[TASK]: A word-for-word repetition of the records beneath this task is the expected answer.

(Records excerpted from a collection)
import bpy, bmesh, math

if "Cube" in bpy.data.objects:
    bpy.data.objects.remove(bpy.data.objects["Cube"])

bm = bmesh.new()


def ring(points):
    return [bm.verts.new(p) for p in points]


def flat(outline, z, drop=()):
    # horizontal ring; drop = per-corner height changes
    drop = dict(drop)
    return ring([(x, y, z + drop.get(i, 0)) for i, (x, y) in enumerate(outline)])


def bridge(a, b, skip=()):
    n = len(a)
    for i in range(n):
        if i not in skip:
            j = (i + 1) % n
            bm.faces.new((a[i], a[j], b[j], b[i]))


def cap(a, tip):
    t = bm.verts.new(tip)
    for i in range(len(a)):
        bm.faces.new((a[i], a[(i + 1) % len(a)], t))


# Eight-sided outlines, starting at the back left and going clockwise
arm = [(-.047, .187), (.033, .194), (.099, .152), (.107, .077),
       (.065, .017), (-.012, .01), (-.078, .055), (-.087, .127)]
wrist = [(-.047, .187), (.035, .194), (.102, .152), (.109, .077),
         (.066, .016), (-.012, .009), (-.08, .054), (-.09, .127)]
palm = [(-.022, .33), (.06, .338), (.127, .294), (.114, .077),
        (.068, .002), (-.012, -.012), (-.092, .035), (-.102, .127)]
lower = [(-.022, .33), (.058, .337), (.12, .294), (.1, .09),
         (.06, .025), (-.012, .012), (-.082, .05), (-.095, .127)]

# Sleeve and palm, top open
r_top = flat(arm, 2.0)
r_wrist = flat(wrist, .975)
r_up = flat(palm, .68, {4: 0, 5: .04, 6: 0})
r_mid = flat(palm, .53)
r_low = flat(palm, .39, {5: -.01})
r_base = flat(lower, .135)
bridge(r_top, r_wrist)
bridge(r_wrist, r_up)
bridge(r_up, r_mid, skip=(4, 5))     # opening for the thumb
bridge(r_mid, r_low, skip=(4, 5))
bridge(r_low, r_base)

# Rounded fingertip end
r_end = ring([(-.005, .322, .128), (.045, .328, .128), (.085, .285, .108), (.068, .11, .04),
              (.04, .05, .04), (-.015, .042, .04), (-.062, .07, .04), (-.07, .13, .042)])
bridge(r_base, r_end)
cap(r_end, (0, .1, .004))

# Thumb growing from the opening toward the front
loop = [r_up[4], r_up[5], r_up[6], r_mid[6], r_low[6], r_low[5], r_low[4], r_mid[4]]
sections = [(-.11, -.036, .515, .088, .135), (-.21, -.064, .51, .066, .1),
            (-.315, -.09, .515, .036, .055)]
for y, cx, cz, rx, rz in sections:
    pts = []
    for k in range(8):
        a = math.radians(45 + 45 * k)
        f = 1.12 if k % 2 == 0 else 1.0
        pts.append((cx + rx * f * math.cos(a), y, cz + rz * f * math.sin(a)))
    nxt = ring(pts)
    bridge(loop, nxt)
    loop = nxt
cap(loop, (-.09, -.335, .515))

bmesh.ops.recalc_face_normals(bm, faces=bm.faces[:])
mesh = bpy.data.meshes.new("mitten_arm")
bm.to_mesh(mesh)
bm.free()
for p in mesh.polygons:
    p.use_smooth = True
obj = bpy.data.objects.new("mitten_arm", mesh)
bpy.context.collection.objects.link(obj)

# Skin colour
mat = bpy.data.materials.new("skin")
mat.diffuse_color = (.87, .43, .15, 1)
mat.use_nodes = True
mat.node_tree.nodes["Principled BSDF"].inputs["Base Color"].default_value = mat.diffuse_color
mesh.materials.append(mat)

[ANSWER TO THE EXERCISE]:
import bpy, bmesh, math

if "Cube" in bpy.data.objects:
    bpy.data.objects.remove(bpy.data.objects["Cube"])

bm = bmesh.new()


def ring(points):
    return [bm.verts.new(p) for p in points]


def flat(outline, z, drop=()):
    # horizontal ring; drop = per-corner height changes
    drop = dict(drop)
    return ring([(x, y, z + drop.get(i, 0)) for i, (x, y) in enumerate(outline)])


def bridge(a, b, skip=()):
    n = len(a)
    for i in range(n):
        if i not in skip:
            j = (i + 1) % n
            bm.faces.new((a[i], a[j], b[j], b[i]))


def cap(a, tip):
    t = bm.verts.new(tip)
    for i in range(len(a)):
        bm.faces.new((a[i], a[(i + 1) % len(a)], t))


# Eight-sided outlines, starting at the back left and going clockwise
arm = [(-.047, .187), (.033, .194), (.099, .152), (.107, .077),
       (.065, .017), (-.012, .01), (-.078, .055), (-.087, .127)]
wrist = [(-.047, .187), (.035, .194), (.102, .152), (.109, .077),
         (.066, .016), (-.012, .009), (-.08, .054), (-.09, .127)]
palm = [(-.022, .33), (.06, .338), (.127, .294), (.114, .077),
        (.068, .002), (-.012, -.012), (-.092, .035), (-.102, .127)]
lower = [(-.022, .33), (.058, .337), (.12, .294), (.1, .09),
         (.06, .025), (-.012, .012), (-.082, .05), (-.095, .127)]

# Sleeve and palm, top open
r_top = flat(arm, 2.0)
r_wrist = flat(wrist, .975)
r_up = flat(palm, .68, {4: 0, 5: .04, 6: 0})
r_mid = flat(palm, .53)
r_low = flat(palm, .39, {5: -.01})
r_base = flat(lower, .135)
bridge(r_top, r_wrist)
bridge(r_wrist, r_up)
bridge(r_up, r_mid, skip=(4, 5))     # opening for the thumb
bridge(r_mid, r_low, skip=(4, 5))
bridge(r_low, r_base)

# Rounded fingertip end
r_end = ring([(-.005, .322, .128), (.045, .328, .128), (.085, .285, .108), (.068, .11, .04),
              (.04, .05, .04), (-.015, .042, .04), (-.062, .07, .04), (-.07, .13, .042)])
bridge(r_base, r_end)
cap(r_end, (0, .1, .004))

# Thumb growing from the opening toward the front
loop = [r_up[4], r_up[5], r_up[6], r_mid[6], r_low[6], r_low[5], r_low[4], r_mid[4]]
sections = [(-.11, -.036, .515, .088, .135), (-.21, -.064, .51, .066, .1),
            (-.315, -.09, .515, .036, .055)]
for y, cx, cz, rx, rz in sections:
    pts = []
    for k in range(8):
        a = math.radians(45 + 45 * k)
        f = 1.12 if k % 2 == 0 else 1.0
        pts.append((cx + rx * f * math.cos(a), y, cz + rz * f * math.sin(a)))
    nxt = ring(pts)
    bridge(loop, nxt)
    loop = nxt
cap(loop, (-.09, -.335, .515))

bmesh.ops.recalc_face_normals(bm, faces=bm.faces[:])
mesh = bpy.data.meshes.new("mitten_arm")
bm.to_mesh(mesh)
bm.free()
for p in mesh.polygons:
    p.use_smooth = True
obj = bpy.data.objects.new("mitten_arm", mesh)
bpy.context.collection.objects.link(obj)

# Skin colour
mat = bpy.data.materials.new("skin")
mat.diffuse_color = (.87, .43, .15, 1)
mat.use_nodes = True
mat.node_tree.nodes["Principled BSDF"].inputs["Base Color"].default_value = mat.diffuse_color
mesh.materials.append(mat)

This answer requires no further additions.